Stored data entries
..............................

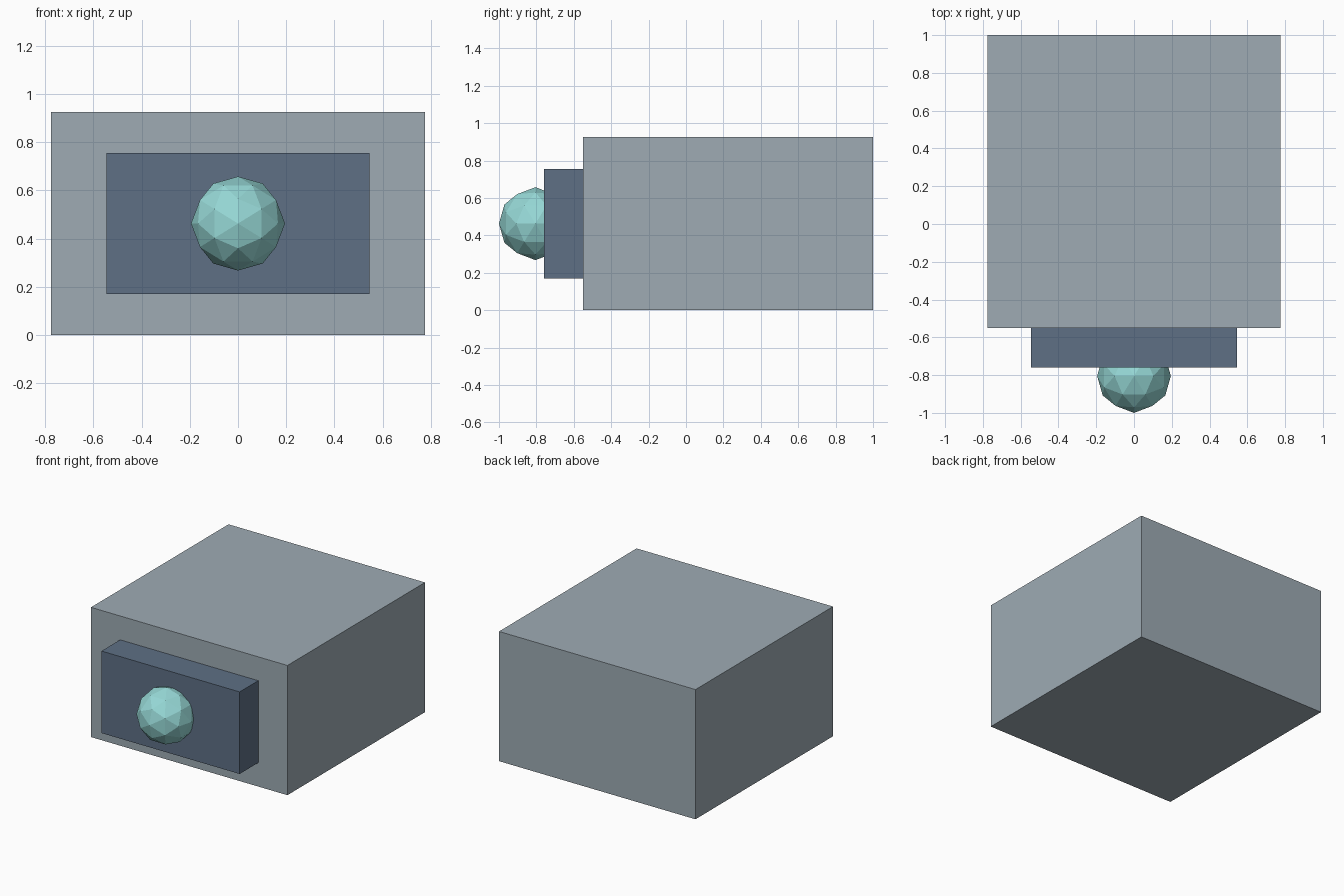
import bpy
import bmesh
from mathutils import Vector

default = bpy.data.objects.get("Cube")
if default:
    bpy.data.objects.remove(default, do_unlink=True)


def material(name, rgb):
    mat = bpy.data.materials.new(name)
    mat.use_nodes = True
    mat.diffuse_color = (*rgb, 1)
    mat.node_tree.nodes["Principled BSDF"].inputs["Base Color"].default_value = (*rgb, 1)
    return mat


def add_object(name, bm, mat):
    bmesh.ops.recalc_face_normals(bm, faces=bm.faces)
    mesh = bpy.data.meshes.new(name)
    bm.to_mesh(mesh)
    bm.free()
    mesh.materials.append(mat)
    obj = bpy.data.objects.new(name, mesh)
    bpy.context.collection.objects.link(obj)
    return obj


def box(name, low, high, mat):
    low, high = Vector(low), Vector(high)
    bm = bmesh.new()
    bmesh.ops.create_cube(bm, size=1)
    bmesh.ops.scale(bm, vec=high - low, verts=bm.verts)
    bmesh.ops.translate(bm, vec=(low + high) / 2, verts=bm.verts)
    return add_object(name, bm, mat)


def faceted_ball(name, centre, radius, mat):
    # Icosahedron with its edge midpoints on the axes, split once and rounded
    golden = (1 + 5 ** 0.5) / 2
    bm = bmesh.new()
    for a in (-1, 1):
        for b in (-golden, golden):
            for point in ((a, 0, b), (0, b, a), (b, a, 0)):
                bm.verts.new(point)
    bmesh.ops.convex_hull(bm, input=bm.verts)
    bmesh.ops.subdivide_edges(bm, edges=bm.edges[:], cuts=1, use_grid_fill=True)
    for vert in bm.verts:
        vert.co = Vector(centre) + vert.co.normalized() * radius
    return add_object(name, bm, mat)


grey = material("light blue grey", (0.342, 0.407, 0.456))
slate = material("slate blue", (0.112, 0.162, 0.235))
aqua = material("pale aqua", (0.305, 0.687, 0.672))

# Main block, raised front panel and the round knob set into it
box("body", (-0.775, -0.55, 0), (0.775, 1, 0.925), grey)
box("front_panel", (-0.545, -0.76, 0.17), (0.545, -0.545, 0.755), slate)
faceted_ball("knob", (0, -0.805, 0.463), 0.195, aqua)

..............................

**About this exercise**
Copy the records exactly. Skip any pictures.

**Solution to this task**
import bpy
import bmesh
from mathutils import Vector

default = bpy.data.objects.get("Cube")
if default:
    bpy.data.objects.remove(default, do_unlink=True)


def material(name, rgb):
    mat = bpy.data.materials.new(name)
    mat.use_nodes = True
    mat.diffuse_color = (*rgb, 1)
    mat.node_tree.nodes["Principled BSDF"].inputs["Base Color"].default_value = (*rgb, 1)
    return mat


def add_object(name, bm, mat):
    bmesh.ops.recalc_face_normals(bm, faces=bm.faces)
    mesh = bpy.data.meshes.new(name)
    bm.to_mesh(mesh)
    bm.free()
    mesh.materials.append(mat)
    obj = bpy.data.objects.new(name, mesh)
    bpy.context.collection.objects.link(obj)
    return obj


def box(name, low, high, mat):
    low, high = Vector(low), Vector(high)
    bm = bmesh.new()
    bmesh.ops.create_cube(bm, size=1)
    bmesh.ops.scale(bm, vec=high - low, verts=bm.verts)
    bmesh.ops.translate(bm, vec=(low + high) / 2, verts=bm.verts)
    return add_object(name, bm, mat)


def faceted_ball(name, centre, radius, mat):
    # Icosahedron with its edge midpoints on the axes, split once and rounded
    golden = (1 + 5 ** 0.5) / 2
    bm = bmesh.new()
    for a in (-1, 1):
        for b in (-golden, golden):
            for point in ((a, 0, b), (0, b, a), (b, a, 0)):
                bm.verts.new(point)
    bmesh.ops.convex_hull(bm, input=bm.verts)
    bmesh.ops.subdivide_edges(bm, edges=bm.edges[:], cuts=1, use_grid_fill=True)
    for vert in bm.verts:
        vert.co = Vector(centre) + vert.co.normalized() * radius
    return add_object(name, bm, mat)


grey = material("light blue grey", (0.342, 0.407, 0.456))
slate = material("slate blue", (0.112, 0.162, 0.235))
aqua = material("pale aqua", (0.305, 0.687, 0.672))

# Main block, raised front panel and the round knob set into it
box("body", (-0.775, -0.55, 0), (0.775, 1, 0.925), grey)
box("front_panel", (-0.545, -0.76, 0.17), (0.545, -0.545, 0.755), slate)
faceted_ball("knob", (0, -0.805, 0.463), 0.195, aqua)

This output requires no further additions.